  2. Tajji is so sweet, it would be easy to overwhelm her with loud voices and pulling her away when she gets excited. Or avoiding things like neighborhood walks entirely. But that would be doing her such as disservice. She may be an old dog, but she has a few years of quality enjoyment of life years left. When we adopted her, we assumed responsibility for helping her overcome obstacles to that enjoyment. The “Reactive Rover” class starts next week – stay tuned for more reports!

  3. Do you walk her on a leash or on a harness? I’m wondering if she’d behave differently with the harness she’s used to.

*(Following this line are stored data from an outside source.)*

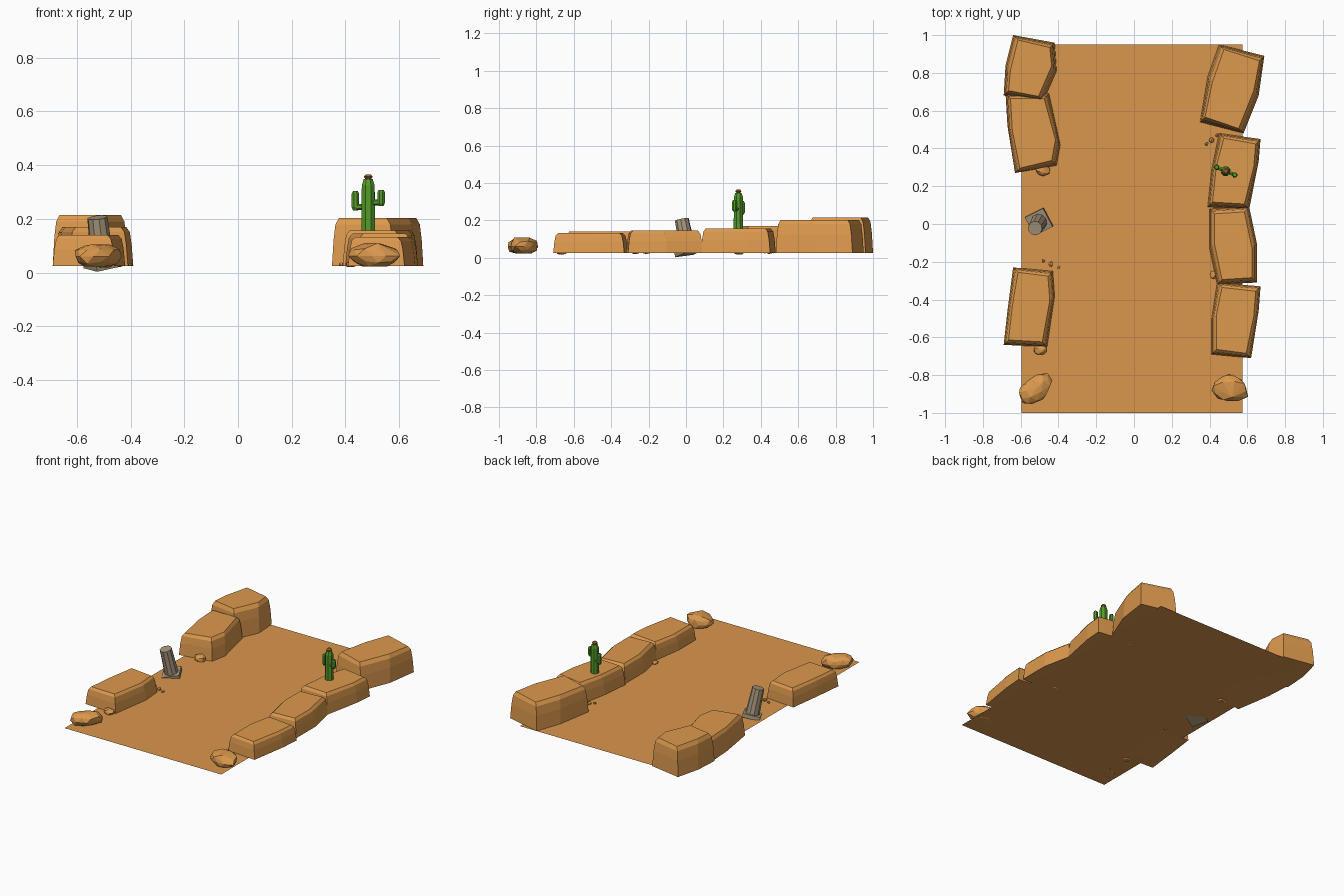
import bpy, bmesh, math, random
from mathutils import Matrix, Vector

random.seed(4)
if "Cube" in bpy.data.objects:
    bpy.data.objects.remove(bpy.data.objects["Cube"])

GROUND = 0.025


def material(name, r, g, b):
    m = bpy.data.materials.new(name)
    m.use_nodes = True
    m.diffuse_color = (r, g, b, 1)
    m.node_tree.nodes["Principled BSDF"].inputs["Base Color"].default_value = (r, g, b, 1)
    return m


SAND = material("desert sand", 0.70, 0.31, 0.074)
ROCK = material("sandstone", 0.72, 0.32, 0.076)
GREEN = material("cactus green", 0.09, 0.33, 0.022)
STONE = material("weathered stone", 0.39, 0.31, 0.205)
BLOOM = material("cactus bloom", 0.36, 0.12, 0.04)


def finish(name, bm, mat):
    bmesh.ops.recalc_face_normals(bm, faces=bm.faces[:])
    mesh = bpy.data.meshes.new(name)
    bm.to_mesh(mesh)
    bm.free()
    mesh.materials.append(mat)
    obj = bpy.data.objects.new(name, mesh)
    bpy.context.scene.collection.objects.link(obj)
    return obj


def loft(bm, rings, caps=True):
    """Join equal-sized rings of points into a skin."""
    loops = [[bm.verts.new(p) for p in ring] for ring in rings]
    for a, b in zip(loops, loops[1:]):
        n = len(a)
        for i in range(n):
            bm.faces.new((a[i], a[(i + 1) % n], b[(i + 1) % n], b[i]))
    if caps:
        bm.faces.new(loops[0])
        bm.faces.new(loops[-1])


def circle(radius, z, sides=8):
    return [Vector((radius * math.cos(math.tau * i / sides),
                    radius * math.sin(math.tau * i / sides), z)) for i in range(sides)]


# Flat sheet of sand
bm = bmesh.new()
bm.faces.new([bm.verts.new((x, y, GROUND)) for x, y in
              ((-0.595, -1), (0.575, -1), (0.575, 0.95), (-0.595, 0.95))])
bm.normal_update()
finish("ground", bm, SAND)


# Cliff blocks: footprint in hundredths, stepped in toward a chamfered top
def cliff(name, top, footprint):
    pts = [Vector((x / 100, y / 100, 0)) for x, y in zip(footprint[::2], footprint[1::2])]
    centre = sum(pts, Vector()) / len(pts)

    def ring(inset, z):
        out = []
        for p in pts:
            d = p - centre
            q = Vector((d.x - math.copysign(inset, d.x), d.y - math.copysign(inset, d.y), 0))
            out.append(centre + q + Vector((0, 0, z)))
        return out

    bm = bmesh.new()
    h = top - GROUND
    loft(bm, [ring(0, GROUND), ring(0.006, GROUND + h * 0.55),
              ring(0.013, GROUND + h * 0.87), ring(0.026, top)])
    finish(name, bm, ROCK)


cliff("right_back_cliff", 0.215, (-64, 100, -42, 96, -41, 81, -48, 65, -69, 68, -68, 84))
cliff("right_middle_cliff", 0.17, (-68, 69, -45, 69, -39, 42, -41, 31, -63, 27, -67, 52))
cliff("right_front_cliff", 0.14, (-64, -23, -43, -25, -42, -38, -46, -65, -69, -64, -67, -46))
cliff("left_back_cliff", 0.203, (45, 95, 69, 89, 66, 68, 58, 48, 35, 54, 39, 78))
cliff("left_upper_cliff", 0.157, (45, 48, 67, 45, 66, 33, 61, 8, 39, 9, 41, 28))
cliff("left_middle_cliff", 0.145, (40, 8, 61, 9, 65, -10, 65, -31, 44, -32, 40, -13))
cliff("left_front_cliff", 0.132, (44, -31, 67, -33, 66, -46, 62, -71, 41, -69, 41, -51))


# Faceted boulders and pebbles
def boulder(name, pos, size, turn=0, detail=2):
    bm = bmesh.new()
    bmesh.ops.create_icosphere(bm, subdivisions=detail, radius=1)
    for v in bm.verts:
        v.co *= random.uniform(0.82, 1.08)
        v.co.z = max(v.co.z, -0.75)
    hull = bmesh.ops.convex_hull(bm, input=bm.verts[:])
    loose = [v for v in hull["geom_interior"] if isinstance(v, bmesh.types.BMVert)]
    bmesh.ops.delete(bm, geom=loose, context="VERTS")
    bm.transform(Matrix.Translation(pos) @ Matrix.Rotation(math.radians(turn), 4, "Z")
                 @ Matrix.Diagonal((*size, 1)))
    finish(name, bm, ROCK)


boulder("right_boulder", (-0.525, -0.872, 0.06), (0.105, 0.068, 0.05), 38)
boulder("left_boulder", (0.51, -0.872, 0.062), (0.1, 0.08, 0.052), -10)
boulder("right_small_rock", (-0.48, 0.285, 0.037), (0.042, 0.032, 0.026))
boulder("right_front_small_rock", (-0.497, -0.665, 0.035), (0.034, 0.03, 0.022))
boulder("left_small_rock", (0.42, -0.27, 0.03), (0.02, 0.022, 0.012))
for i, (x, y) in enumerate(((-0.48, -0.196), (-0.44, -0.212), (-0.4, -0.228),
                            (0.385, 0.423), (0.41, 0.444), (0.44, 0.47))):
    r = 0.016 if i in (1, 4) else 0.01
    boulder(f"pebble_{i + 1}", (x, y, 0.03), (r, r, r * 0.8), 30 * i, 1)


# Leaning column stump on a square plinth, sunk into the sand
axis = Vector((-0.12, -0.2, 1)).normalized()
lean = (Matrix.Translation((-0.503, 0.012, 0.032))
        @ Vector((0, 0, 1)).rotation_difference(axis).to_matrix().to_4x4()
        @ Matrix.Rotation(math.radians(27), 4, "Z"))
bm = bmesh.new()
bmesh.ops.create_cube(bm, size=1, matrix=lean @ Matrix.Diagonal((0.11, 0.11, 0.024, 1)))
finish("column_plinth", bm, STONE)
bm = bmesh.new()
loft(bm, [circle(0.044, 0.01, 10), circle(0.041, 0.09, 10), circle(0.038, 0.178, 10)])
bm.transform(lean)
finish("column_shaft", bm, STONE)

# Cactus trunk
place = Matrix.Translation((0.485, 0.28, 0)) @ Matrix.Rotation(math.radians(-23), 4, "Z")
bm = bmesh.new()
loft(bm, [circle(0.027, 0.15), circle(0.026, 0.325), circle(0.018, 0.348)])
bm.transform(place)
finish("cactus_trunk", bm, GREEN)


# Cactus arms: a horizontal branch with an upright tip
def arm(name, side, low, high):
    bm = bmesh.new()
    branch = (Matrix.Translation((0, 0, low + 0.013))
              @ Matrix.Rotation(side * math.pi / 2, 4, "Y"))
    loft(bm, [[branch @ p for p in circle(0.011, z, 6)] for z in (0.015, 0.052)])
    tip = Vector((side * 0.052, 0, 0))
    profile = ((0.010, low), (0.015, low + 0.012), (0.015, high - 0.009), (0.010, high))
    loft(bm, [[p + tip for p in circle(r, z)] for r, z in profile])
    bm.transform(place)
    finish(name, bm, GREEN)


arm("right_cactus_arm", -1, 0.232, 0.303)
arm("left_cactus_arm", 1, 0.248, 0.308)

# Bloom on the cactus top
bm = bmesh.new()
loft(bm, [circle(0.009, 0.345), circle(0.018, 0.357), circle(0.010, 0.365)])
bm.transform(place)
finish("cactus_bloom", bm, BLOOM)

    • We use a front-clip harness (soft nylon webbing) because with her regular collar she pulls very hard. I think that’s something she learned to as “off-blind-harness” routine. If she’s relaxed, she walks very nicely on a loose leash with the front-clip harness. And if she starts to lunge, the harness turns her around toward her handler. This is helpful not only in maintaining physical control without pain or injury to the dog, but breaks eye contact with whatever is agitating her.

  4. Kit, we suspect that for Tajji, the service harness would just confuse her, since the monkey at the other end would be able to see, which is not The Ways Things Must Be.

    Also, there are a lot of people faking service dogs, and that’s one of the ways they do it. I don’t want to come near that kind of behavior.